→ What is required
Read through the lines below for the string "bmesh" and copy each one that has it.
BEGIN Extracted records
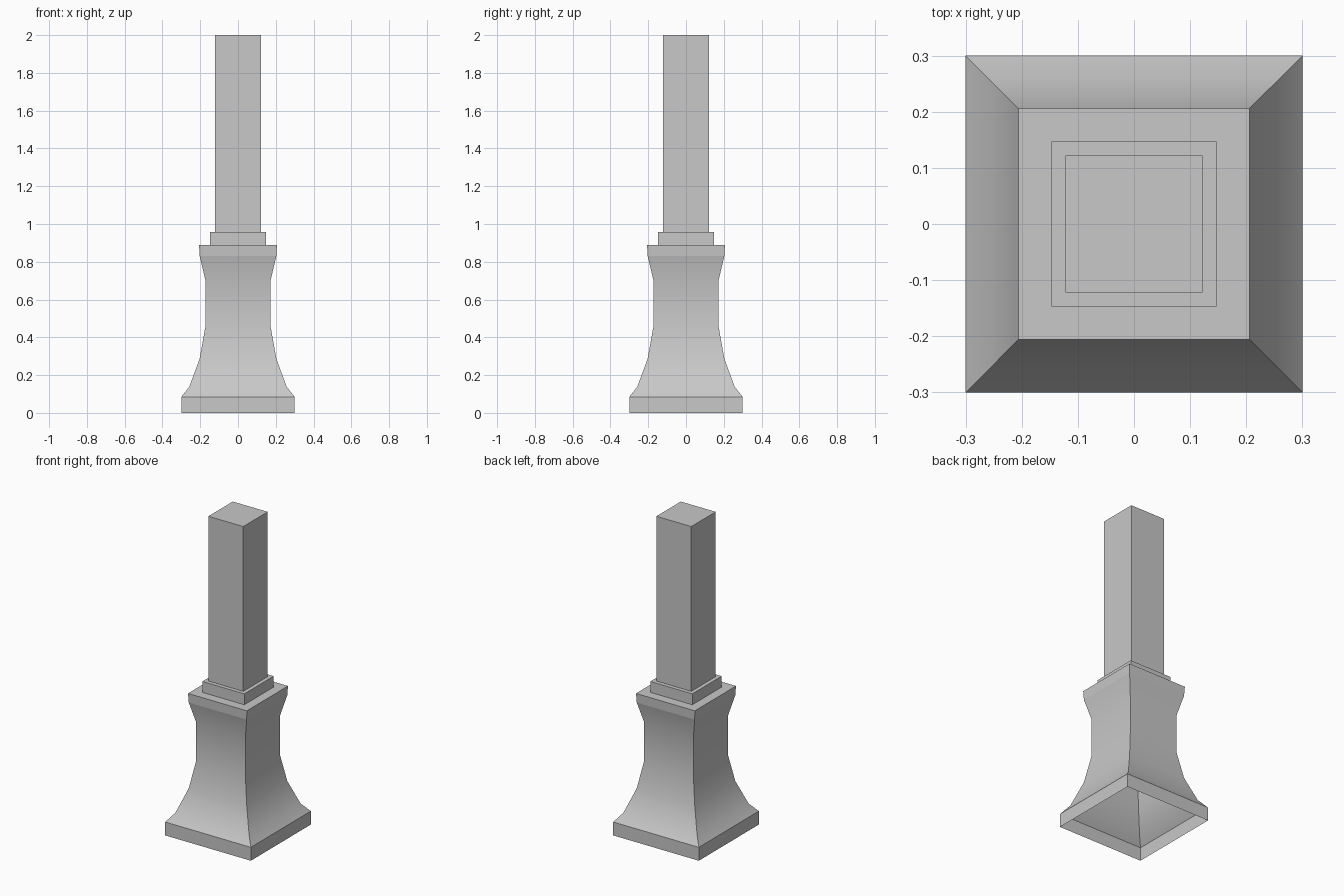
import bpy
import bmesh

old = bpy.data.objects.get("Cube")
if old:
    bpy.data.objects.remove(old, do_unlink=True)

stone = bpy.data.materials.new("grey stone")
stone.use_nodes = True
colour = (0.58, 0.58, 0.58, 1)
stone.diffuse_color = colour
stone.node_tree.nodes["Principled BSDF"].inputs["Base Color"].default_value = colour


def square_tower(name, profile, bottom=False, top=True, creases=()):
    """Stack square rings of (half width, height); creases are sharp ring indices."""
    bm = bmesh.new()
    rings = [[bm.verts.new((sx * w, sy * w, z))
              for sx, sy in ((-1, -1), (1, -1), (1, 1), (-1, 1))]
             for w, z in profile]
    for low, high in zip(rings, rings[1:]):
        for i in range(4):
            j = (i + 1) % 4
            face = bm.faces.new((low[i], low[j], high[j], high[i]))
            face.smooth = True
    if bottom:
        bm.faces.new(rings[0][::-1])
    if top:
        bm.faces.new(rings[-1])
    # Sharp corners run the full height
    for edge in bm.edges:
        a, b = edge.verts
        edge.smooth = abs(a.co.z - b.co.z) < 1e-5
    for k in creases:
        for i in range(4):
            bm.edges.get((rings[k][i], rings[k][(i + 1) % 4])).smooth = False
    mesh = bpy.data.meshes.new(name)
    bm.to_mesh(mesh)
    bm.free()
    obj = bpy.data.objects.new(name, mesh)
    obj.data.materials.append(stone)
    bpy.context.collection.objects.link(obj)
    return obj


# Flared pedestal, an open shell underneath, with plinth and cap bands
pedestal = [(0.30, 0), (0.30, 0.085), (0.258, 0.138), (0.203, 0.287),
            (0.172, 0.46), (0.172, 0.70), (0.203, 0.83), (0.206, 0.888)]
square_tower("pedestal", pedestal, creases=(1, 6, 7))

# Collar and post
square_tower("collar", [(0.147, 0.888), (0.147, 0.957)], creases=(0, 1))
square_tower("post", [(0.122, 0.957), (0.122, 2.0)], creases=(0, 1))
END Extracted records
BEGIN Extracted records
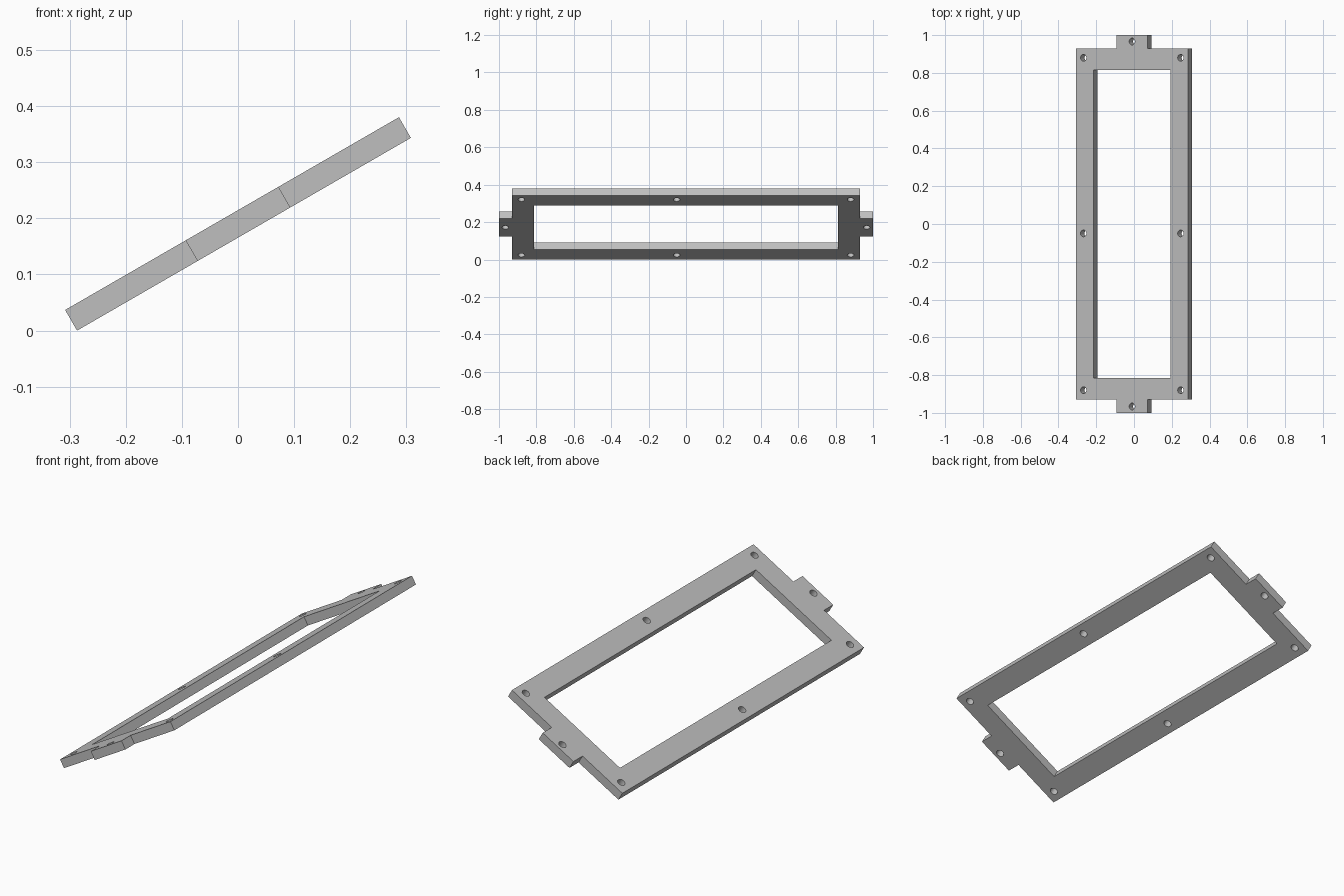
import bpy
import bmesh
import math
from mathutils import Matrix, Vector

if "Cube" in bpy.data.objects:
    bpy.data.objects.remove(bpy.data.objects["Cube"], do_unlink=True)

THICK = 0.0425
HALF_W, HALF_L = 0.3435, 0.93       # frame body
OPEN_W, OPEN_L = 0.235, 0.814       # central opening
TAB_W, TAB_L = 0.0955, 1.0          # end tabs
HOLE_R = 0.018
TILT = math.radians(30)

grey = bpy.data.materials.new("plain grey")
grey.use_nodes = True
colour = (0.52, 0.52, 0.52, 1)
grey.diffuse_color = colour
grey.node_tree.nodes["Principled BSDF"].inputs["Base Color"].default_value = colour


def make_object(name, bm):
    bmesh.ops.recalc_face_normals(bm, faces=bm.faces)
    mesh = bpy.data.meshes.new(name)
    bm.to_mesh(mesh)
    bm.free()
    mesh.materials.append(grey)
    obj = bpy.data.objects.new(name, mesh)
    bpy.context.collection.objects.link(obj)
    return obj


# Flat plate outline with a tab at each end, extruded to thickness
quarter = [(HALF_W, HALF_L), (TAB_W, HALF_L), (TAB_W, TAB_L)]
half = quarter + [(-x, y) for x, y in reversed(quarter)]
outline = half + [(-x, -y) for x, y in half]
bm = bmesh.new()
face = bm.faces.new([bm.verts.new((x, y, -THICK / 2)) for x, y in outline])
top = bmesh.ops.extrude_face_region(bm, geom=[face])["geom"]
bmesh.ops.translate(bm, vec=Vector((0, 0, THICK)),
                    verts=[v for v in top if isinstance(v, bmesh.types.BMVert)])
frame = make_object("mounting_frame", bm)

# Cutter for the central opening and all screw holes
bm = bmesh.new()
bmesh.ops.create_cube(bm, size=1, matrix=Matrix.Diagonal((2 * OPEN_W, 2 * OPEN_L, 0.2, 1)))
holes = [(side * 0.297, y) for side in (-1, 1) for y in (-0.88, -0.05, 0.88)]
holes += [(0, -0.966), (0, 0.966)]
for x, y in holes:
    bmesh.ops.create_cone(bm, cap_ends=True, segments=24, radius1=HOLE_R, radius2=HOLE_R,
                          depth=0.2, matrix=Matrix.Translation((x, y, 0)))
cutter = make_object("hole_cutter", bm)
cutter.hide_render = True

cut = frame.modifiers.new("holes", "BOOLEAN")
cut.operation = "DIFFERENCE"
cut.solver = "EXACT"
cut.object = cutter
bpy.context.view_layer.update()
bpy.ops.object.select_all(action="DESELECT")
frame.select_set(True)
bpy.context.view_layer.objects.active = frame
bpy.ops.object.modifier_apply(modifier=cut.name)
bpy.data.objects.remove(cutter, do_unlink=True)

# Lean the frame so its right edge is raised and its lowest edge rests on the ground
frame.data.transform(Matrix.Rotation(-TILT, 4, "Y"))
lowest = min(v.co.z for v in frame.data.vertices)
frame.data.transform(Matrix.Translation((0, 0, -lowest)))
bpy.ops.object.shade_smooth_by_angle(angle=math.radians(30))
END Extracted records
→ Exercise output
import bmesh
    bm = bmesh.new()
import bmesh
    bmesh.ops.recalc_face_normals(bm, faces=bm.faces)
bm = bmesh.new()
top = bmesh.ops.extrude_face_region(bm, geom=[face])["geom"]
bmesh.ops.translate(bm, vec=Vector((0, 0, THICK)),
                    verts=[v for v in top if isinstance(v, bmesh.types.BMVert)])
bm = bmesh.new()
bmesh.ops.create_cube(bm, size=1, matrix=Matrix.Diagonal((2 * OPEN_W, 2 * OPEN_L, 0.2, 1)))
    bmesh.ops.create_cone(bm, cap_ends=True, segments=24, radius1=HOLE_R, radius2=HOLE_R,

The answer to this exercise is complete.